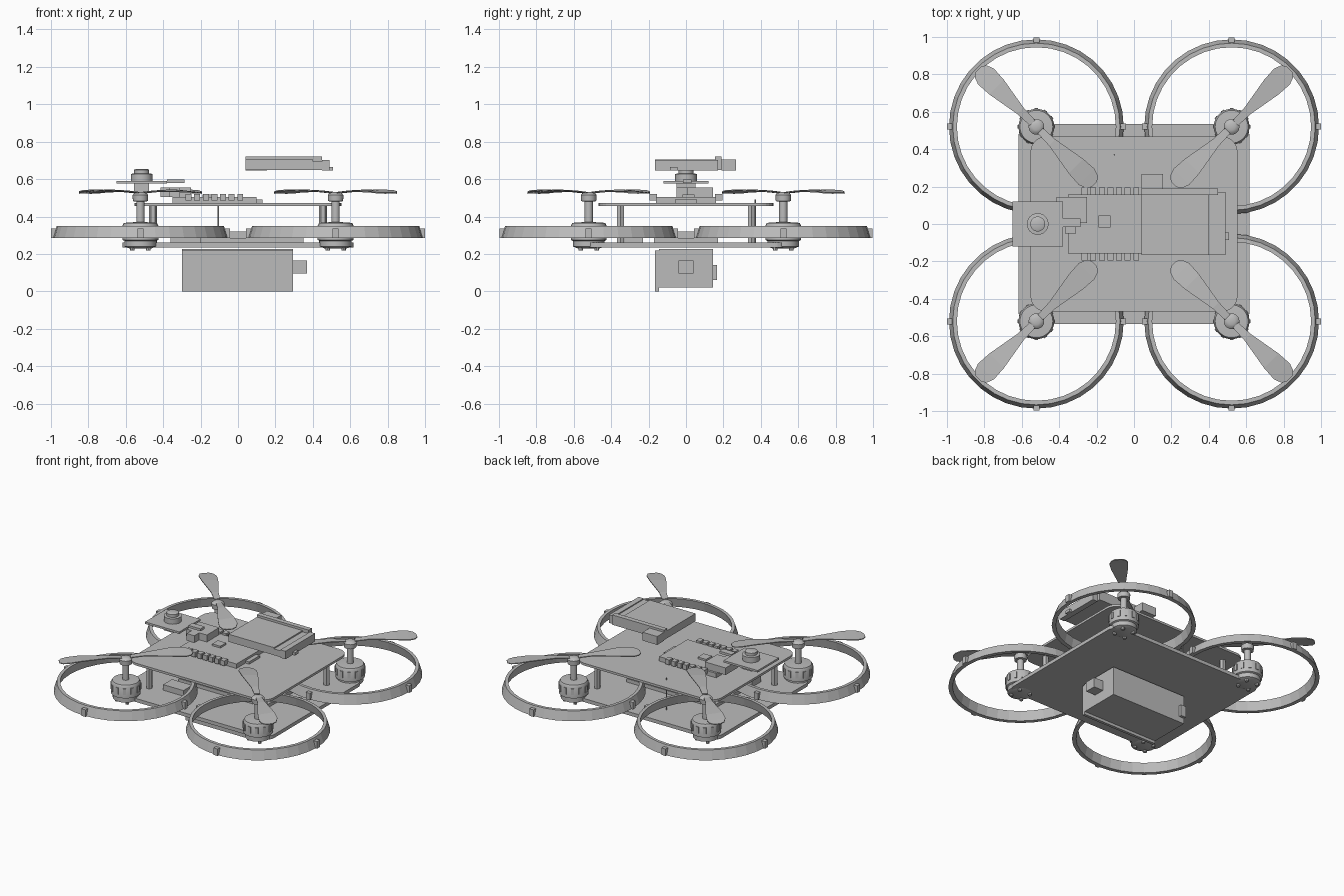
import bpy, bmesh, math
from mathutils import Matrix, Vector

cube = bpy.data.objects.get("Cube")
if cube:
    bpy.data.objects.remove(cube, do_unlink=True)

grey = bpy.data.materials.new("plain_grey")
grey.use_nodes = True
grey.diffuse_color = (0.5, 0.5, 0.5, 1)
grey.node_tree.nodes["Principled BSDF"].inputs["Base Color"].default_value = (0.5, 0.5, 0.5, 1)


def finish(name, bm, smooth=False):
    bmesh.ops.recalc_face_normals(bm, faces=bm.faces)
    mesh = bpy.data.meshes.new(name)
    bm.to_mesh(mesh)
    bm.free()
    mesh.materials.append(grey)
    obj = bpy.data.objects.new(name, mesh)
    bpy.context.collection.objects.link(obj)
    if smooth:
        bpy.ops.object.select_all(action="DESELECT")
        bpy.context.view_layer.objects.active = obj
        obj.select_set(True)
        bpy.ops.object.shade_smooth_by_angle(angle=math.radians(35))
    return obj


def add_box(bm, x0, x1, y0, y1, z0, z1):
    mat = Matrix.Translation(((x0 + x1) / 2, (y0 + y1) / 2, (z0 + z1) / 2))
    mat = mat @ Matrix.Diagonal((x1 - x0, y1 - y0, z1 - z0, 1))
    bmesh.ops.create_cube(bm, size=1, matrix=mat)


def box(name, *limits):
    bm = bmesh.new()
    add_box(bm, *limits)
    return finish(name, bm)


def plate(name, half_x, half_y, z0, z1, radius):
    """Flat plate with rounded vertical corners."""
    bm = bmesh.new()
    add_box(bm, -half_x, half_x, -half_y, half_y, z0, z1)
    upright = [e for e in bm.edges if abs(e.verts[0].co.z - e.verts[1].co.z) > 0.001]
    bmesh.ops.bevel(bm, geom=upright, offset=radius, segments=6, profile=0.5, affect="EDGES")
    return finish(name, bm)


def lathe(name, x, y, profile, sides=24, closed=False, smooth=True):
    """Revolve (radius, height) points about a vertical axis."""
    bm = bmesh.new()
    rings = []
    for r, z in profile:
        rings.append([bm.verts.new((x + r * math.cos(a), y + r * math.sin(a), z))
                      for a in (math.tau * i / sides for i in range(sides))])
    pairs = list(zip(rings, rings[1:]))
    if closed:
        pairs.append((rings[-1], rings[0]))
    else:
        bm.faces.new(rings[0])
        bm.faces.new(rings[-1])
    for low, high in pairs:
        for i in range(sides):
            j = (i + 1) % sides
            bm.faces.new((low[i], low[j], high[j], high[i]))
    return finish(name, bm, smooth)


def rod(name, x, y, r, z0, z1, sides=16):
    return lathe(name, x, y, [(r, z0), (r, z1)], sides)


def propeller(name, x, y):
    """Two thin twisted blades on the diagonal through the centre."""
    outline = [(0.03, 0.02), (0.12, 0.024), (0.3, 0.055), (0.38, 0.06), (0.42, 0.045), (0.437, 0.02)]
    bm = bmesh.new()
    heading = math.atan2(y, x)
    for turn in (0, math.pi):
        rot = Matrix.Rotation(heading + turn, 4, "Z")
        sections = []
        for r, w in outline:
            tilt = 0.1 * w / 0.06
            z = 0.522 + 0.014 * math.sin(math.pi * r / 0.45)
            corners = [(r, -w, z - tilt * w), (r, w, z + tilt * w),
                       (r, w, z + tilt * w + 0.006), (r, -w, z - tilt * w + 0.006)]
            sections.append([bm.verts.new(rot @ Vector(c) + Vector((x, y, 0))) for c in corners])
        for a, b in zip(sections, sections[1:]):
            for i in range(4):
                j = (i + 1) % 4
                bm.faces.new((a[i], a[j], b[j], b[i]))
        bm.faces.new(sections[0])
        bm.faces.new(sections[-1])
    finish(name, bm)


# Frame plates
plate("lower_plate", 0.617, 0.535, 0.235, 0.26, 0.06)
plate("upper_plate", 0.553, 0.467, 0.457, 0.473, 0.08)

# Four rotor units
for sx, side in ((-1, "right"), (1, "left")):
    for sy, end in ((-1, "front"), (1, "back")):
        x, y, tag = 0.522 * sx, 0.52 * sy, f"{end}_{side}"
        lathe("guard_ring_" + tag, x, y,
              [(0.467, 0.285), (0.447, 0.35), (0.425, 0.35), (0.44, 0.285)], 36, True, False)
        bm = bmesh.new()
        for k in range(4):
            a = k * math.pi / 2
            cx, cy = x + 0.462 * math.cos(a), y + 0.462 * math.sin(a)
            add_box(bm, cx - 0.016, cx + 0.016, cy - 0.016, cy + 0.016, 0.285, 0.335)
        finish("guard_clips_" + tag, bm)
        lathe("motor_" + tag, x, y,
              [(0.06, 0.23), (0.085, 0.24), (0.085, 0.27), (0.096, 0.275),
               (0.096, 0.35), (0.088, 0.366), (0.03, 0.37)])
        # Cooling ribs around the bell
        bm = bmesh.new()
        for k in range(12):
            before = set(bm.verts)
            add_box(bm, 0.09, 0.1, -0.01, 0.01, 0.3, 0.345)
            move = Matrix.Translation((x, y, 0)) @ Matrix.Rotation(k * math.tau / 12, 4, "Z")
            bmesh.ops.transform(bm, matrix=move, verts=[v for v in bm.verts if v not in before])
        finish("motor_ribs_" + tag, bm)
        for k in range(4):
            a = math.pi / 4 + k * math.pi / 2
            rod("motor_screw_" + tag, x + 0.06 * math.cos(a), y + 0.06 * math.sin(a), 0.012, 0.218, 0.24, 8)
        lathe("motor_shaft_" + tag, x, y, [(0.022, 0.36), (0.022, 0.48), (0.04, 0.482),
                                           (0.042, 0.515), (0.032, 0.525), (0.018, 0.53)], 20)
        propeller("propeller_" + tag, x, y)
        rod("standoff_" + tag, 0.455 * sx, 0.35 * sy, 0.021, 0.26, 0.457, 6)

# Battery below, with its side sheet, connector and latch
box("battery", -0.3, 0.295, -0.145, 0.145, 0.02, 0.225)
box("battery_sheet", -0.3, 0.295, -0.165, -0.145, 0, 0.218)
box("battery_connector", 0.295, 0.37, -0.04, 0.04, 0.095, 0.165)
box("battery_latch", -0.3, -0.26, 0.145, 0.165, 0.06, 0.14)

# Electronics between the plates
box("power_board", -0.35, 0.35, -0.17, 0.17, 0.26, 0.285)
box("power_block", -0.07, 0.07, -0.09, 0.09, 0.285, 0.32)
box("radio_box", -0.36, -0.2, -0.33, -0.23, 0.26, 0.3)
rod("antenna_pin", -0.105, 0.37, 0.004, 0.26, 0.49, 8)

# Flight board with edge pads and chip
box("flight_board", -0.35, 0.1, -0.16, 0.16, 0.473, 0.505)
box("flight_board_socket", 0.1, 0.13, -0.06, 0.06, 0.473, 0.49)
bm = bmesh.new()
for k in range(7):
    px = -0.28 + 0.046 * k
    for py in (-0.175, 0.175):
        add_box(bm, px, px + 0.032, py - 0.02, py + 0.02, 0.485, 0.52)
finish("edge_pads", bm)
box("processor_chip", -0.19, -0.125, -0.02, 0.045, 0.505, 0.518)
box("receiver", -0.415, -0.25, 0.005, 0.145, 0.505, 0.555)
box("receiver_plug", -0.37, -0.31, -0.05, 0.005, 0.505, 0.555)

# Camera board with stacked lens
box("camera_board", -0.65, -0.38, -0.12, 0.12, 0.576, 0.59)
box("camera_cable_tab", -0.38, -0.285, -0.015, 0.03, 0.58, 0.597)
box("camera_base", -0.555, -0.475, -0.05, 0.05, 0.53, 0.576)
lathe("camera_lens", -0.515, 0, [(0.058, 0.59), (0.058, 0.628), (0.04, 0.63), (0.04, 0.65),
                                 (0.028, 0.655)], 24)

# Raised computer module
box("module_body", 0.04, 0.45, -0.165, 0.16, 0.65, 0.695)
box("module_cover", 0.04, 0.4, -0.165, 0.155, 0.695, 0.704)
box("module_rail", 0.04, 0.45, 0.155, 0.19, 0.65, 0.72)
box("module_plug", 0.04, 0.155, 0.19, 0.268, 0.645, 0.705)
box("module_end", 0.45, 0.49, -0.165, 0.17, 0.645, 0.702)
box("module_button", 0.49, 0.508, -0.085, -0.045, 0.645, 0.665)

---------------

■ **Your objective**
Taking the material above, extract exactly and only the lines from the line with "upright = [e" to the line with "rings.append([bm.verts.new((x + r", inclusive of both.

■ **Written response**
    upright = [e for e in bm.edges if abs(e.verts[0].co.z - e.verts[1].co.z) > 0.001]
    bmesh.ops.bevel(bm, geom=upright, offset=radius, segments=6, profile=0.5, affect="EDGES")
    return finish(name, bm)


def lathe(name, x, y, profile, sides=24, closed=False, smooth=True):
    """Revolve (radius, height) points about a vertical axis."""
    bm = bmesh.new()
    rings = []
    for r, z in profile:
        rings.append([bm.verts.new((x + r * math.cos(a), y + r * math.sin(a), z))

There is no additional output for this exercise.